Dataset entries:

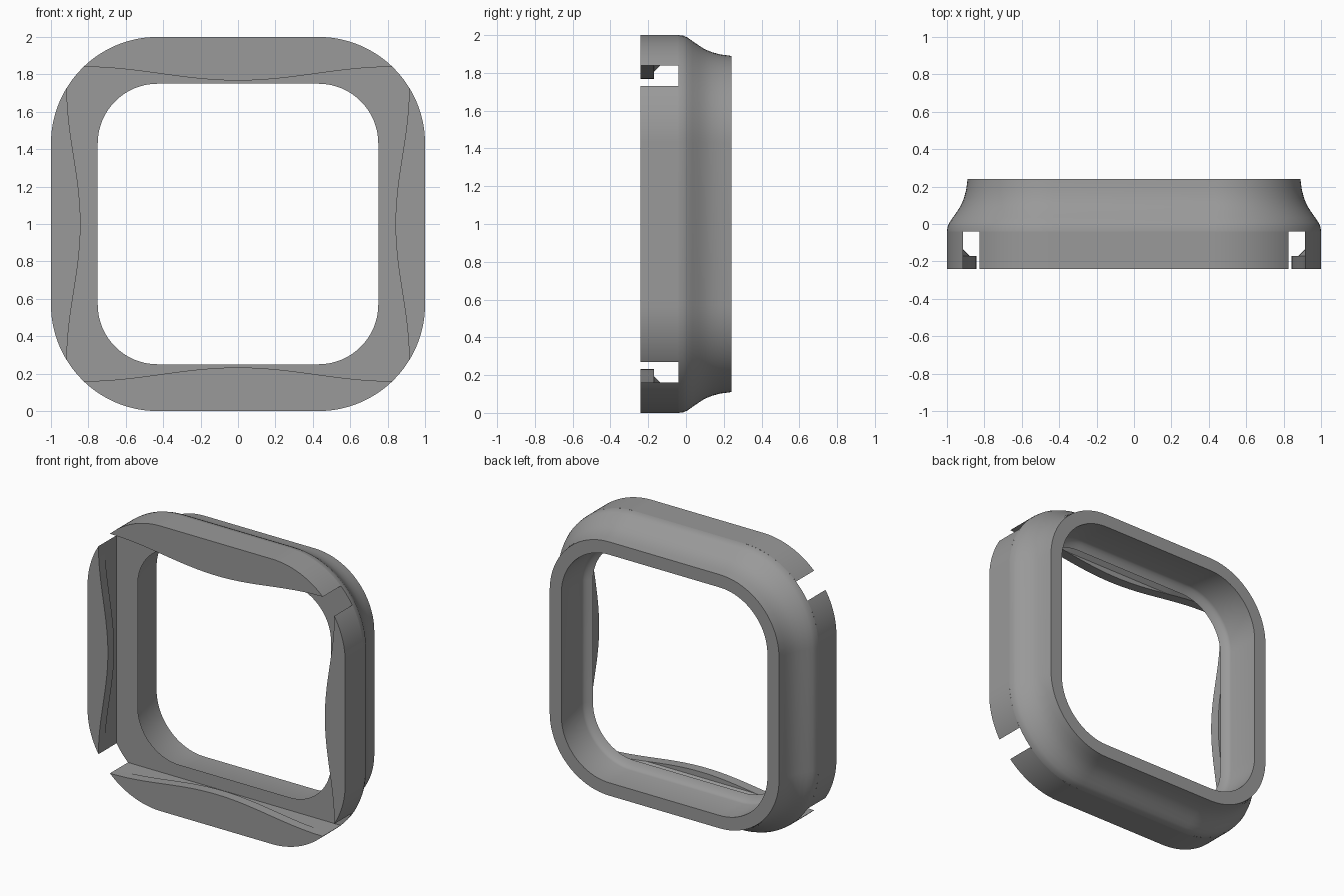
import bpy, bmesh, math

if "Cube" in bpy.data.objects:
    bpy.data.objects.remove(bpy.data.objects["Cube"])

C = 0.43            # centre offset shared by all corner arcs
SEG = 20            # segments per corner
Y_FRONT, Y_FLOOR, Y_BACK = -0.24, -0.04, 0.24

grey = bpy.data.materials.new("grey plastic")
grey.diffuse_color = (0.32, 0.32, 0.32, 1)
grey.use_nodes = True
grey.node_tree.nodes["Principled BSDF"].inputs["Base Color"].default_value = grey.diffuse_color


def finish(name, bm):
    bmesh.ops.remove_doubles(bm, verts=bm.verts, dist=1e-5)
    bmesh.ops.recalc_face_normals(bm, faces=bm.faces)
    mesh = bpy.data.meshes.new(name)
    bm.to_mesh(mesh)
    bm.free()
    obj = bpy.data.objects.new(name, mesh)
    bpy.context.collection.objects.link(obj)
    mesh.materials.append(grey)
    bpy.ops.object.select_all(action='DESELECT')
    obj.select_set(True)
    bpy.context.view_layer.objects.active = obj
    bpy.ops.object.shade_smooth_by_angle(angle=math.radians(30))
    return obj


def rounded_square(half, y):
    """Points of a rounded square of the given half size, facing y."""
    pts = []
    for q, (sx, sz) in enumerate([(1, 1), (-1, 1), (-1, -1), (1, -1)]):
        for i in range(SEG + 1):
            a = math.pi / 2 * (q + i / SEG)
            pts.append((sx * C + (half - C) * math.cos(a), y,
                        1 + sz * C + (half - C) * math.sin(a)))
    return pts


# Frame body: closed profile (half size, y) swept round the rounded square
profile = [(0.75, Y_FLOOR), (1.0, Y_FLOOR), (0.997, -0.015), (0.987, 0.008),
           (0.968, 0.035), (0.945, 0.068), (0.925, 0.1), (0.909, 0.138),
           (0.897, 0.185), (0.89, Y_BACK), (0.80, Y_BACK), (0.80, 0.01),
           (0.794, -0.006), (0.78, -0.02), (0.765, -0.032)]
bm = bmesh.new()
rings = [[bm.verts.new(p) for p in rounded_square(h, y)] for h, y in profile]
for k, ring in enumerate(rings):
    nxt = rings[(k + 1) % len(rings)]
    for i in range(len(ring)):
        j = (i + 1) % len(ring)
        bm.faces.new((ring[i], ring[j], nxt[j], nxt[i]))
finish("frame_body", bm)


def clip(name, base, depth, turn):
    """Wall segment beyond `base`, with a bowed lip along its front edge."""
    R = 1 - C
    end = math.acos((base - C) / R)          # arc angle where the wall runs out
    half = [(C * i / 10, 1.0) for i in range(10)]
    half += [(C + R * math.sin(end * i / SEG), C + R * math.cos(end * i / SEG))
             for i in range(SEG + 1)]
    cols = [(-u, h) for u, h in reversed(half[1:])] + half
    umax = half[-1][0]
    c, s = math.cos(turn), math.sin(turn)
    bm = bmesh.new()
    rows = []
    for u, h in cols:
        d = depth * 0.5 * (1 + math.cos(math.pi * u / umax))
        ch = min(d, 0.035)                   # chamfer behind the lip
        sec = [(h, Y_FLOOR), (h, Y_FRONT), (base - d, Y_FRONT),
               (base - d, -0.17), (base - ch, -0.17),
               (base, -0.17 + ch), (base, Y_FLOOR)]
        rows.append([bm.verts.new((u * c - v * s, y, 1 + u * s + v * c))
                     for v, y in sec])
    for a, b in zip(rows, rows[1:]):
        for k in range(len(a) - 1):
            bm.faces.new((a[k], a[k + 1], b[k + 1], b[k]))
    bmesh.ops.dissolve_degenerate(bm, edges=bm.edges, dist=1e-5)
    finish(name, bm)


# Four clips, split from each other by gaps at the corners
clip("top_clip", 0.84, 0.073, 0)
clip("left_clip", 0.915, 0.073, math.pi / 2)
clip("bottom_clip", 0.84, 0.073, math.pi)
clip("right_clip", 0.915, 0.073, -math.pi / 2)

What this task involves: For the string "rows", go through the entries above and copy each line where it occurs.

Output below:
    rows = []
        rows.append([bm.verts.new((u * c - v * s, y, 1 + u * s + v * c))
    for a, b in zip(rows, rows[1:]):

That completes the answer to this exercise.